**RECORD EXTRACTS:**
###
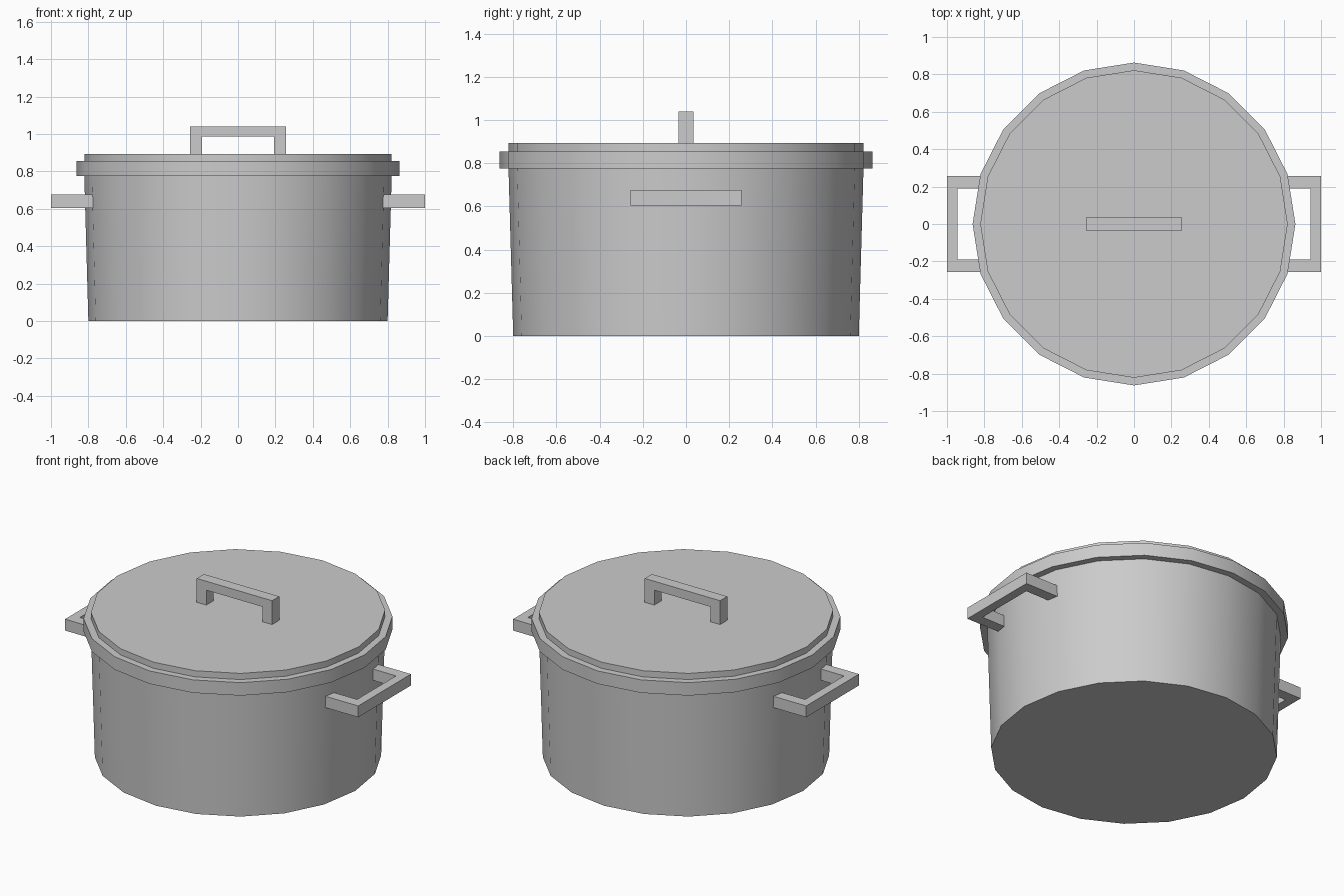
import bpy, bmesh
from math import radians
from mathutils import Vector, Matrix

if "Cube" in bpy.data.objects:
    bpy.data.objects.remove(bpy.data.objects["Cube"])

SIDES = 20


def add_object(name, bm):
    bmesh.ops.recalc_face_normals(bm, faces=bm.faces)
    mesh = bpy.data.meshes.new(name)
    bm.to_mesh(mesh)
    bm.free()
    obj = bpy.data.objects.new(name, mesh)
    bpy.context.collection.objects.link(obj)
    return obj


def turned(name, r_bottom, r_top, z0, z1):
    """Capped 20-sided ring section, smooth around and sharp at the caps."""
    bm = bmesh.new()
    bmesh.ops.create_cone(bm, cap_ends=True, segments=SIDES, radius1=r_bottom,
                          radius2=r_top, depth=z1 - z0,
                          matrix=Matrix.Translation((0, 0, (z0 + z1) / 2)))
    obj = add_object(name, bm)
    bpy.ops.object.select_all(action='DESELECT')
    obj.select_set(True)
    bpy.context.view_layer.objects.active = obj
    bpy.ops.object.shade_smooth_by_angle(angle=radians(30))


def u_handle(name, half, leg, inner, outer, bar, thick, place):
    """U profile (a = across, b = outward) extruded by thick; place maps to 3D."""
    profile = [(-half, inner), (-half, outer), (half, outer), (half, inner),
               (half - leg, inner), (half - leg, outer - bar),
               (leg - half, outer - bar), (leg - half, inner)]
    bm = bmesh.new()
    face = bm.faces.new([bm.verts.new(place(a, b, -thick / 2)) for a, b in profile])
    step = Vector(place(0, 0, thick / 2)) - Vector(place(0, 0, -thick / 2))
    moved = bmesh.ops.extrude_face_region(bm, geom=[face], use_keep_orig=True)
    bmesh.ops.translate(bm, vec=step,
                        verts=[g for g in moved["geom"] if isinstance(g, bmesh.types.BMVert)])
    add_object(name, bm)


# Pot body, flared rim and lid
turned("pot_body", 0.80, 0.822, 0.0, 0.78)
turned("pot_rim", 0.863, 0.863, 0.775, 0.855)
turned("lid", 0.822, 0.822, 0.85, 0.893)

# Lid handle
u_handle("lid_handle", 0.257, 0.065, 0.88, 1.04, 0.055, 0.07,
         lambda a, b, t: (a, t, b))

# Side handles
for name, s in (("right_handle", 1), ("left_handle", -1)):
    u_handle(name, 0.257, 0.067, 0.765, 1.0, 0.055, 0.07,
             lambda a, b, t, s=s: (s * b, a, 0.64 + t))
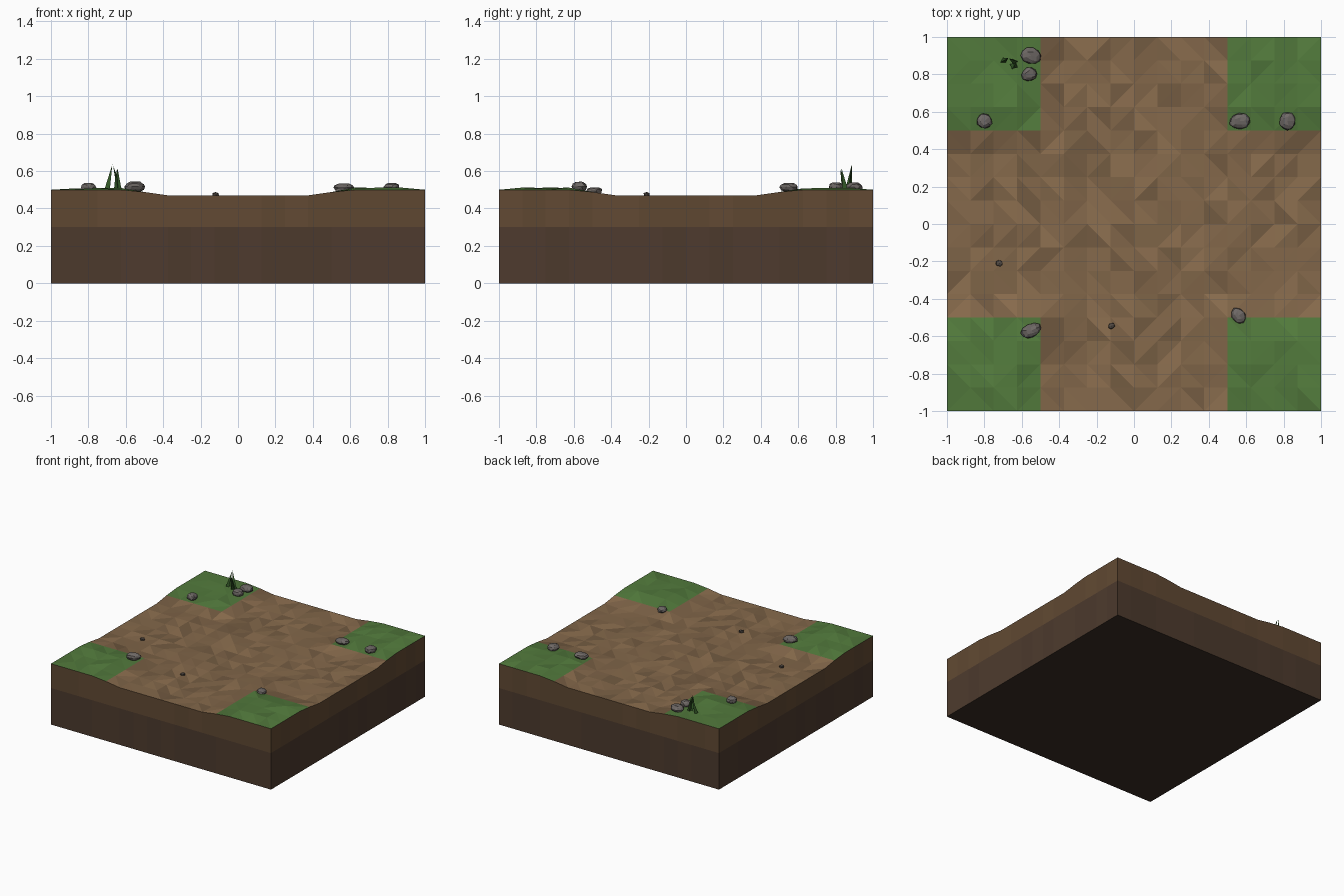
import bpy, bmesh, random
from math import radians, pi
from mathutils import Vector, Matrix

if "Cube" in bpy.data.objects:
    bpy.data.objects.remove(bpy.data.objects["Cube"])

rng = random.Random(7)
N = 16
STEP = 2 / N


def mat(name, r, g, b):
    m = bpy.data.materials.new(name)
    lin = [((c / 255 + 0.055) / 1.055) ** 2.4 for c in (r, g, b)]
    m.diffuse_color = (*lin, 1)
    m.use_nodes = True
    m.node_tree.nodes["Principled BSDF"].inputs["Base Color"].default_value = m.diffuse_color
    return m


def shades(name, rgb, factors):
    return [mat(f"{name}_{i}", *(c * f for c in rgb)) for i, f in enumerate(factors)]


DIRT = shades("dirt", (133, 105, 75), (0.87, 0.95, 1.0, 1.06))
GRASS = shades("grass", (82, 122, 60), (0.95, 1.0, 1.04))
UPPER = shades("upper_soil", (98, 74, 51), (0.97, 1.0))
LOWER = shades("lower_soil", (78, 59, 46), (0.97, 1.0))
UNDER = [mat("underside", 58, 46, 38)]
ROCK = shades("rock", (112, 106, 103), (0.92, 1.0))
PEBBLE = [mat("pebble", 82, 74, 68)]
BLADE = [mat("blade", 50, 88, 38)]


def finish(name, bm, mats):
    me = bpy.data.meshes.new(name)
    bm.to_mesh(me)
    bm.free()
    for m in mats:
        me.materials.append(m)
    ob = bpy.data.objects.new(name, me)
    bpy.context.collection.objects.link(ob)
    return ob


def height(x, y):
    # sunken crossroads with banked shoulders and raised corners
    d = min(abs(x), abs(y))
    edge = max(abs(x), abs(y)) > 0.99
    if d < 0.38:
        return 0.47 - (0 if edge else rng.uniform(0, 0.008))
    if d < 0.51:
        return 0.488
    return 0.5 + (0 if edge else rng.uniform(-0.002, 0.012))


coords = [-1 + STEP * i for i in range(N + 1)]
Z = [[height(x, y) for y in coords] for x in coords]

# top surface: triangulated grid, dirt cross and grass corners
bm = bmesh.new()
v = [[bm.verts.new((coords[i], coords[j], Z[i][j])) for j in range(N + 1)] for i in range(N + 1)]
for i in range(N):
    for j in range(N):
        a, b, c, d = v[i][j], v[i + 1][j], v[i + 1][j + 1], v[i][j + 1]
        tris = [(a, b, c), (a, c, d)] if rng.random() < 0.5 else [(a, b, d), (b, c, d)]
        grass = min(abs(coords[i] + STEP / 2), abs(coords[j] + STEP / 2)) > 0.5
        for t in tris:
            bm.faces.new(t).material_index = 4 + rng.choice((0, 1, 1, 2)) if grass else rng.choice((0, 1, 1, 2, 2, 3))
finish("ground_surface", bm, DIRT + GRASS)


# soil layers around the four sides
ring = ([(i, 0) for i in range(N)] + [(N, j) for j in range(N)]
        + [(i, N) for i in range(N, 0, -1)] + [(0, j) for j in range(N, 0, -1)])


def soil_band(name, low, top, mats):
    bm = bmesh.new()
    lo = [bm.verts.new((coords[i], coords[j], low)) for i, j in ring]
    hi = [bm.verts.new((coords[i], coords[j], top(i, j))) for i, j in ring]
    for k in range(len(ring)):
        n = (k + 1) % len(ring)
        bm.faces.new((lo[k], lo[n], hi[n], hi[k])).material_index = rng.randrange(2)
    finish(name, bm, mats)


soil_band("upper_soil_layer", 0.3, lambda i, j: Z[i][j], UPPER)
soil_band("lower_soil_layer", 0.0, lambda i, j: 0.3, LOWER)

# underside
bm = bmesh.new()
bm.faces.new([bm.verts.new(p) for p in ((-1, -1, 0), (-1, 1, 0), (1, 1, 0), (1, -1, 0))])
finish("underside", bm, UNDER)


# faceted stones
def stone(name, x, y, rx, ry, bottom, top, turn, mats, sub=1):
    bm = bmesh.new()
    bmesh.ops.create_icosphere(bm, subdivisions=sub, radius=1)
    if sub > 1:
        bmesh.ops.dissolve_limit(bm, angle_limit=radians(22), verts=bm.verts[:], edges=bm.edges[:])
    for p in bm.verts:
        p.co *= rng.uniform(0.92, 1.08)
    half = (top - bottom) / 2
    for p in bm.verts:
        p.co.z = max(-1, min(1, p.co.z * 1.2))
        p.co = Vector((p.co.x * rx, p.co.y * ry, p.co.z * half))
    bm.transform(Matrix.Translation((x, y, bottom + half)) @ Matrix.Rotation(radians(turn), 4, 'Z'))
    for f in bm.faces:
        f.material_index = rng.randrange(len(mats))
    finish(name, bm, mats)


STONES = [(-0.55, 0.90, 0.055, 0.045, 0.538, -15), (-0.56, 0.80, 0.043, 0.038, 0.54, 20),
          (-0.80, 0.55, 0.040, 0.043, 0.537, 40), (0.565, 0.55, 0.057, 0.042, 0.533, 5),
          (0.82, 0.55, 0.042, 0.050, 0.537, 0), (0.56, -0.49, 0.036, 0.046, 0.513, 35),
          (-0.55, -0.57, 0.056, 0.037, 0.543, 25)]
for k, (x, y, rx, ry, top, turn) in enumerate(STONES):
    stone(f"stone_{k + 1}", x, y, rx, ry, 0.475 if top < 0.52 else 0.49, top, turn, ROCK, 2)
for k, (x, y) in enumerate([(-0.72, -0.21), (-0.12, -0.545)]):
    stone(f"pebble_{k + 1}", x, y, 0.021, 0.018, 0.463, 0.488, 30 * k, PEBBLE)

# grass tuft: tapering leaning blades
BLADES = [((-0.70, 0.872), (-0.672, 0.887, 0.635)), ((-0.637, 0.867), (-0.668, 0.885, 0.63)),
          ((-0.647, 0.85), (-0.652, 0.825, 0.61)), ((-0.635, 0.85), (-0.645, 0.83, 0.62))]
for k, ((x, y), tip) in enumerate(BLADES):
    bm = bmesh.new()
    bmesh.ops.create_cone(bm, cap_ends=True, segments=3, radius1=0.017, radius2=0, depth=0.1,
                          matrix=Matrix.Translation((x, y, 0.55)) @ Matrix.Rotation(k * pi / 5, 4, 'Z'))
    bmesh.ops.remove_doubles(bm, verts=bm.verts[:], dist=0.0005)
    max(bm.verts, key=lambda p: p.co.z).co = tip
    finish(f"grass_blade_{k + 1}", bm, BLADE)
###
**EXERCISE:** Scan the material above. Extract every line in which the word "objects" occurs.

**YOUR SOLUTION:**
if "Cube" in bpy.data.objects:
    bpy.data.objects.remove(bpy.data.objects["Cube"])
    obj = bpy.data.objects.new(name, mesh)
    bpy.context.collection.objects.link(obj)
    bpy.context.view_layer.objects.active = obj
if "Cube" in bpy.data.objects:
    bpy.data.objects.remove(bpy.data.objects["Cube"])
    ob = bpy.data.objects.new(name, me)
    bpy.context.collection.objects.link(ob)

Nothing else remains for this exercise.